> Data extract:
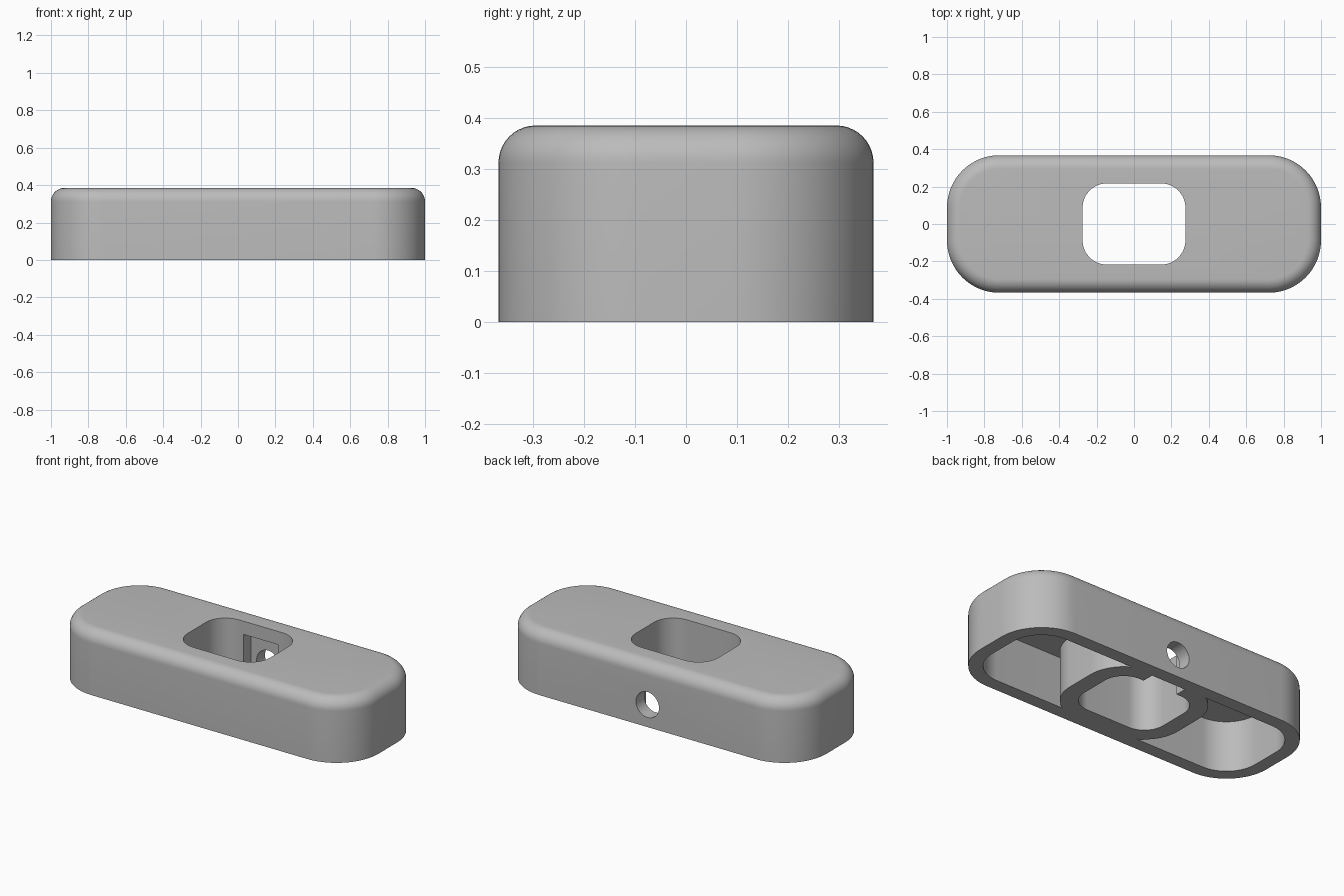
import bpy, bmesh, math

if "Cube" in bpy.data.objects:
    bpy.data.objects.remove(bpy.data.objects["Cube"])

H, FILLET, WALL = 0.385, 0.073, 0.08
BX, BY, BR = 1.0, 0.3675, 0.28      # outer body half sizes and corner radius
OX, OY, OR = 0.275, 0.217, 0.13     # central opening
TUBE = 0.10                         # wall around the opening

grey = bpy.data.materials.new("plain grey")
grey.diffuse_color = (0.5, 0.5, 0.5, 1)
grey.use_nodes = True
grey.node_tree.nodes["Principled BSDF"].inputs["Base Color"].default_value = grey.diffuse_color


def outline(hx, hy, r, n=16):
    """Rounded rectangle, counter-clockwise."""
    pts = []
    for k, (sx, sy) in enumerate([(1, 1), (-1, 1), (-1, -1), (1, -1)]):
        for i in range(n + 1):
            a = math.pi / 2 * (k + i / n)
            pts.append((sx * (hx - r) + r * math.cos(a), sy * (hy - r) + r * math.sin(a)))
    return pts


def loft(name, hx, hy, r, levels):
    """Solid through rounded rectangles; levels are (z, inset) pairs."""
    bm = bmesh.new()
    rings = [[bm.verts.new((x, y, z)) for x, y in outline(hx - d, hy - d, r - d)]
             for z, d in levels]
    for low, high in zip(rings, rings[1:]):
        for i in range(len(low)):
            j = (i + 1) % len(low)
            bm.faces.new((low[i], low[j], high[j], high[i]))
    bm.faces.new(rings[0][::-1])
    bm.faces.new(rings[-1])
    mesh = bpy.data.meshes.new(name)
    bm.to_mesh(mesh)
    bm.free()
    ob = bpy.data.objects.new(name, mesh)
    bpy.context.collection.objects.link(ob)
    mesh.materials.append(grey)
    return ob


def cut(target, cutter):
    """Subtract the cutter and remove it."""
    m = target.modifiers.new("cut", 'BOOLEAN')
    m.operation, m.solver, m.object = 'DIFFERENCE', 'EXACT', cutter
    bpy.context.view_layer.objects.active = target
    bpy.ops.object.modifier_apply(modifier=m.name)
    bpy.data.objects.remove(cutter)


# Body with rounded top edge
steps = [math.pi / 2 * i / 10 for i in range(11)]
body = loft("housing", BX, BY, BR, [(0, 0)] + [
    (H - FILLET + FILLET * math.sin(a), FILLET * (1 - math.cos(a))) for a in steps])

# Hollow underside, leaving a tube around the opening
cavity = loft("cavity_cutter", BX - WALL, BY - WALL, BR - WALL, [(-0.1, 0), (H - WALL, 0)])
cut(cavity, loft("tube_core", OX + TUBE, OY + TUBE, OR + TUBE, [(-0.2, 0), (H + 0.1, 0)]))
cut(body, cavity)

# Central opening right through
cut(body, loft("opening_cutter", OX, OY, OR, [(-0.1, 0), (H + 0.1, 0)]))

# Rectangular notch in the rear tube wall
bpy.ops.mesh.primitive_cube_add(size=1)
notch = bpy.context.object
y0, y1, z0, z1 = 0.1, BY - WALL, -0.1, H - WALL
notch.scale = (0.23, y1 - y0, z1 - z0)
notch.location = (0, (y0 + y1) / 2, (z0 + z1) / 2)
cut(body, notch)

# Round hole in the rear wall
bpy.ops.mesh.primitive_cylinder_add(vertices=48, radius=0.077, depth=0.3,
                                    location=(0, 0.35, 0.135),
                                    rotation=(math.pi / 2, 0, 0))
cut(body, bpy.context.object)

# Smooth curved walls, crisp edges
bpy.ops.object.select_all(action='DESELECT')
body.select_set(True)
bpy.context.view_layer.objects.active = body
bpy.ops.object.shade_smooth_by_angle(angle=math.radians(30))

> Problem: For this task, copy every line of the material in which "rings" appears.

> Result of the task:
    rings = [[bm.verts.new((x, y, z)) for x, y in outline(hx - d, hy - d, r - d)]
    for low, high in zip(rings, rings[1:]):
    bm.faces.new(rings[0][::-1])
    bm.faces.new(rings[-1])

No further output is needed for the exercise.